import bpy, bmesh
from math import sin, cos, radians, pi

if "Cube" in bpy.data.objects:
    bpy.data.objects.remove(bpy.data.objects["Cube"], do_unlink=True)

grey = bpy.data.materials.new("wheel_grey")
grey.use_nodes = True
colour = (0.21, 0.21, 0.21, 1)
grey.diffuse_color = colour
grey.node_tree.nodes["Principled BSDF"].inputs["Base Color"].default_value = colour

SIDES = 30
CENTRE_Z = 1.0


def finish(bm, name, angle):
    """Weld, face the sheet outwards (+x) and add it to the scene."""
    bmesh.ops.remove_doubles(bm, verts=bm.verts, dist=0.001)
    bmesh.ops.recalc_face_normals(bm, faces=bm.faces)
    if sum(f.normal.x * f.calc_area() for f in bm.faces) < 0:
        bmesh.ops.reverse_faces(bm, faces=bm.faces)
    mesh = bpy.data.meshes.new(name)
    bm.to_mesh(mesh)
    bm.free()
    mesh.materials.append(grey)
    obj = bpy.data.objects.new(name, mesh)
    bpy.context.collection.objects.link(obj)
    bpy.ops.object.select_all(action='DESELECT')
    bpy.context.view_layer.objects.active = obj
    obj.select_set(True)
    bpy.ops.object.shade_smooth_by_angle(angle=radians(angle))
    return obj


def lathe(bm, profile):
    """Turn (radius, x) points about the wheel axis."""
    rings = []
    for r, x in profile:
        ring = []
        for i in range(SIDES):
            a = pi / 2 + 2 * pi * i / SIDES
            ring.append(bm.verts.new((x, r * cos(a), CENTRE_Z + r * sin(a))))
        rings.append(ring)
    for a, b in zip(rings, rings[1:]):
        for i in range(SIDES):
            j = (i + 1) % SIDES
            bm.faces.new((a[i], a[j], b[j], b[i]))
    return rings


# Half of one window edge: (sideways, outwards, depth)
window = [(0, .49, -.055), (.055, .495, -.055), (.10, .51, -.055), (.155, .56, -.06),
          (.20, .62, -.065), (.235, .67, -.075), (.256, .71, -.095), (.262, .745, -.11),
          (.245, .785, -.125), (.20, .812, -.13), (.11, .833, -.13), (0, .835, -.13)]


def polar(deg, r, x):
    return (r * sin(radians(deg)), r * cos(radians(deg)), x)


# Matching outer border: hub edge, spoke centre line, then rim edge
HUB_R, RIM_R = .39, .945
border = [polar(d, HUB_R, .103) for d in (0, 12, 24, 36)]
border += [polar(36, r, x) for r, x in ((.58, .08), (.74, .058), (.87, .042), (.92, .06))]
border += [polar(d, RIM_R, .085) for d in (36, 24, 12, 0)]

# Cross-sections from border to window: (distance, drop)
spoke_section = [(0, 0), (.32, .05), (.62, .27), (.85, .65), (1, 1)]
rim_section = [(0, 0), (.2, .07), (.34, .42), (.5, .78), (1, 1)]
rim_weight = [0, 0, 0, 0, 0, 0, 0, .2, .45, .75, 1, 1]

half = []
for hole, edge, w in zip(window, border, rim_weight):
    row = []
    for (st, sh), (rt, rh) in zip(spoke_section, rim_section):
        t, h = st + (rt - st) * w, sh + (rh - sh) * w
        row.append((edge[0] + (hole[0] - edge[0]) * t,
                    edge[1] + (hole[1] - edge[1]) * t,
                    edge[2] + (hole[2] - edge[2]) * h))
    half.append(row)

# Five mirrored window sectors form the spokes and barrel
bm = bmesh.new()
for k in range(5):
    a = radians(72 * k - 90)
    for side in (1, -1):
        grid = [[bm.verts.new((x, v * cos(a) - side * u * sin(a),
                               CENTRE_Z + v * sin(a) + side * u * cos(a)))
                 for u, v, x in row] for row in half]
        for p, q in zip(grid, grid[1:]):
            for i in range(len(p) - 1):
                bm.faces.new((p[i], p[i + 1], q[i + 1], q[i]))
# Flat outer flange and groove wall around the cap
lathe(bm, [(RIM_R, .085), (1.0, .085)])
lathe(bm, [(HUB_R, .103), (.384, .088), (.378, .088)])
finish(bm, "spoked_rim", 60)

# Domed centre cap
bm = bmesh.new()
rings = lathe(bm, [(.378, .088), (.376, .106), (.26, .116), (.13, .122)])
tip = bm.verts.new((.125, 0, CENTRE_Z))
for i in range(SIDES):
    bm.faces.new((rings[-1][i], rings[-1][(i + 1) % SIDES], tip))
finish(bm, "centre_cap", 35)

::::::::

WHAT IS NEEDED — Across the listing, how many lines hold "return"? The answer must be the number only.

RESPONSE TO THIS EXERCISE — 3